Lawyers battling over the fate of the $1.9 billion Southwest light-rail line faced off in a courtroom Wednesday afternoon for the first time in two years.
The future of the largest public works project in state history now lies with U.S. District Judge John Tunheim, who said he will rule "as quickly as possible" on a lawsuit filed by neighbors opposed to the LRT line.
The Lakes and Parks Alliance sued in federal court three years ago, claiming the Metropolitan Council violated federal law when it chose the current LRT route above all others before an environmental study was completed.
The 14.5-mile line would run between downtown Minneapolis and Eden Prairie, beginning service in 2022. But its 2.5-mile jog through the Kenilworth corridor, a popular area for bicyclists and pedestrians in Minneapolis' Chain of Lakes area, spurred neighbors to protest, beginning a long legal odyssey for all those involved.
The Met Council denies the Alliance's claims, and says the deadline for the group to sue the Federal Transit Administration (FTA) over federal environmental laws has long passed. The issue, the council says, is moot and the case should be dismissed.
If Tunheim rules in the Alliance's favor, additional environmental study aimed at considering alternative routes could be in order, causing more delay and expense on a project that has encountered mounting difficulties in recent years.
Those challenges include Republican state lawmakers who have refused to pay more to fund Southwest, uncertainty over a federal matching grant, and construction bids that recently came in too high, forcing the project to be rebid. More than $187 million in local money already has been spent on pre-construction work along the line.

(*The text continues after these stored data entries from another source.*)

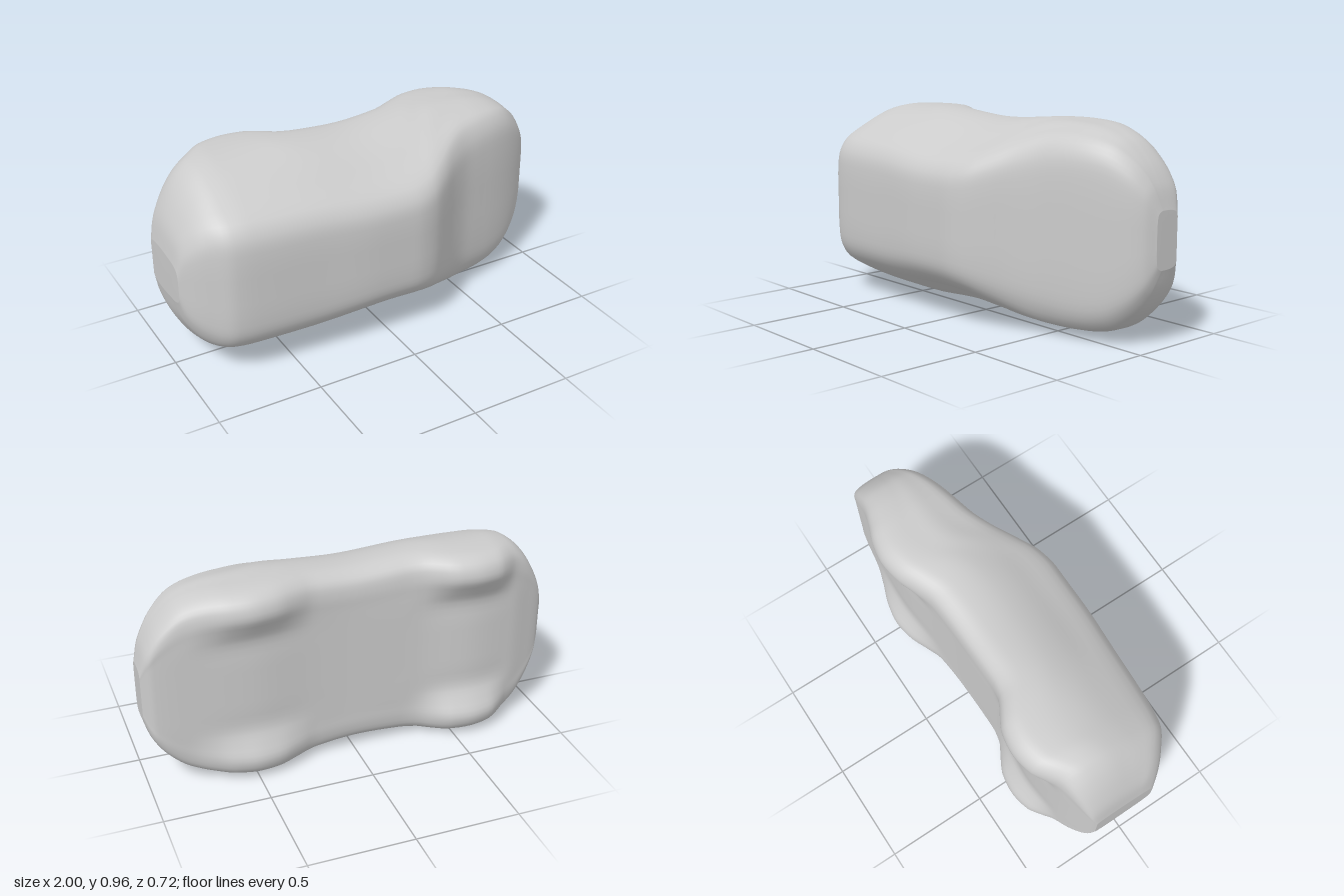
import * as THREE from 'three';

// Smooth interpolation through [x, value] pairs
function smooth(pts) {
  const n = pts.length;
  const slope = i => (pts[i + 1][1] - pts[i][1]) / (pts[i + 1][0] - pts[i][0]);
  const tangent = pts.map((p, i) => {
    if (i === 0) return slope(0);
    if (i === n - 1) return slope(n - 2);
    const a = slope(i - 1), b = slope(i);
    return a * b <= 0 ? 0 : (2 * a * b) / (a + b);
  });
  return x => {
    let i = 0;
    while (i < n - 2 && x > pts[i + 1][0]) i++;
    const h = pts[i + 1][0] - pts[i][0];
    const t = THREE.MathUtils.clamp((x - pts[i][0]) / h, 0, 1);
    const s = 1 - t;
    return pts[i][1] * (1 + 2 * t) * s * s + tangent[i] * h * t * s * s
      + pts[i + 1][1] * t * t * (3 - 2 * t) - tangent[i + 1] * h * t * t * s;
  };
}

// Half width of the body along its length
const halfWidth = smooth([[-1, 0.11], [-0.98, 0.21], [-0.95, 0.285], [-0.9, 0.37], [-0.85, 0.425],
  [-0.8, 0.455], [-0.7, 0.472], [-0.42, 0.478], [-0.02, 0.456], [0.4, 0.48], [0.6, 0.472],
  [0.7, 0.458], [0.8, 0.425], [0.9, 0.34], [0.97, 0.23], [1, 0.13]]);

// Boot, roof, windscreen and bonnet line
const topLine = smooth([[-1, 0.13], [-0.95, 0.19], [-0.9, 0.235], [-0.8, 0.302], [-0.7, 0.318],
  [-0.4, 0.337], [-0.1, 0.355], [0.1, 0.355], [0.2, 0.335], [0.3, 0.275], [0.4, 0.205],
  [0.5, 0.155], [0.6, 0.127], [0.7, 0.1], [0.8, 0.065], [0.9, 0.015], [0.97, -0.04], [1, -0.09]]);

// Underside along the centre, and along the wheels
const floorLine = smooth([[-1, -0.18], [-0.98, -0.2], [-0.9, -0.235], [-0.8, -0.267], [-0.6, -0.29],
  [-0.3, -0.26], [0, -0.262], [0.2, -0.272], [0.5, -0.298], [0.8, -0.28], [0.95, -0.26], [1, -0.22]]);
const wheelLine = smooth([[-1, -0.18], [-0.98, -0.2], [-0.9, -0.235], [-0.8, -0.27], [-0.75, -0.305],
  [-0.68, -0.346], [-0.58, -0.362], [-0.48, -0.348], [-0.4, -0.308], [-0.33, -0.27], [-0.25, -0.258],
  [0, -0.262], [0.2, -0.275], [0.3, -0.31], [0.4, -0.348], [0.5, -0.361], [0.6, -0.346],
  [0.7, -0.31], [0.8, -0.28], [0.95, -0.26], [1, -0.22]]);

// Lean of the flanks towards the roof, as a share of the half width
const flank = smooth([[-0.4, 1], [-0.1, 1], [-0.05, 0.985], [0, 0.95], [0.05, 0.91], [0.1, 0.865],
  [0.2, 0.735], [0.3, 0.615], [0.36, 0.55]]);

// Closed cross-section in (y, z) at one station
function section(x, count) {
  const w = halfWidth(x), top = topLine(x), low = wheelLine(x), mid = floorLine(x);
  const k = Math.min(0.06, 0.25 * (top - low));
  const half = [[0.25, mid], [0.48, mid], [0.63, (mid + low) / 2], [0.77, low],
    [0.9, low + 0.25 * k], [0.975, low + k]];
  for (let i = 0; i <= 4; i++) {
    const z = THREE.MathUtils.lerp(low + 2 * k, top - k, i / 4);
    half.push([flank(z), z]);
  }
  half.push([flank(top) * 0.9, top - 0.3 * k], [flank(top) * 0.65, top - 0.05 * k]);
  const loop = [[0, mid], ...half, [0, top], ...half.slice().reverse().map(([y, z]) => [-y, z])];
  const curve = new THREE.CatmullRomCurve3(
    loop.map(([y, z]) => new THREE.Vector3(x, 0.4835 + y * w, z)), true, 'centripetal');
  return Array.from({ length: count }, (_, j) => curve.getPoint(j / count));
}

// Skin over all cross-sections, closed at both ends
function bodyGeometry(stations = 90, count = 84) {
  const pos = [], idx = [];
  for (let i = 0; i <= stations; i++) {
    const x = -Math.cos((Math.PI * i) / stations);
    for (const p of section(x, count)) pos.push(p.x, p.y, p.z);
  }
  for (let i = 0; i < stations; i++) {
    for (let j = 0; j < count; j++) {
      const a = i * count + j, b = i * count + (j + 1) % count;
      idx.push(a, b, a + count, b, b + count, a + count);
    }
  }
  for (const end of [-1, 1]) {
    const centre = pos.length / 3, start = end < 0 ? 0 : stations * count;
    pos.push(end, 0.4835, (topLine(end) + floorLine(end)) / 2);
    for (let j = 0; j < count; j++) {
      const a = start + j, b = start + (j + 1) % count;
      if (end < 0) idx.push(centre, b, a);
      else idx.push(centre, a, b);
    }
  }
  const geo = new THREE.BufferGeometry();
  geo.setAttribute('position', new THREE.Float32BufferAttribute(pos, 3));
  geo.setIndex(idx);
  geo.computeVertexNormals();
  return geo;
}

export function createModel() {
  const group = new THREE.Group();
  group.name = 'car';
  const body = new THREE.Mesh(bodyGeometry(), new THREE.MeshStandardMaterial({ color: 0xcccccc }));
  body.name = 'carBody';
  group.add(body);
  return group;
}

Tunheim could side with the Met Council, and the project would continue along its current route, which also winds through St. Louis Park, Hopkins, and Minnetonka. More nuanced legal rulings could result, as well. Either side could appeal Tunheim's ruling.
The mood at Wednesday's hourlong hearing in downtown Minneapolis, attended by about three dozen neighbors, was polite, as attorneys for the two sides revisited the project's often-convoluted history.
'Cake was baked'
Lewis Remele Jr., one of the Alliance's attorneys, highlighted several e-mails among Met Council officials and other internal documents culled from a discovery request that involved 25,000 documents.
These missives prove the council pursued the current route without regard to alternatives, he said, noting "the cake was baked."
Some alternatives discussed over the years include constructing the line along Nicollet Avenue and the Midtown Greenway in Minneapolis. Another involved rerouting freight traffic through St. Louis Park — current plans call for Southwest to share the Kenilworth corridor with Twin Cities & Western Railroad trains.
This was done, Remele contended, to keep Southwest placed high in the federal funding queue — the FTA is expected to contribute $929 million to the project. "The Holy Grail in this process is to get that federal money," he said. "Damn the torpedoes, it doesn't matter if it's legal."
'A clear outlier'
Charles Nauen, an attorney for the Met Council, maintained Southwest "has gone through a full and thorough environmental review, there were no limits on the choices for alternative routes."
Furthermore, the Alliance "seeks a radical departure from established [legal] precedent," Nauen argued in a legal brief. "This case is a clear outlier."
He discounted the internal documents cited by the Alliance, saying they were part of normal communication among members of the project's staff.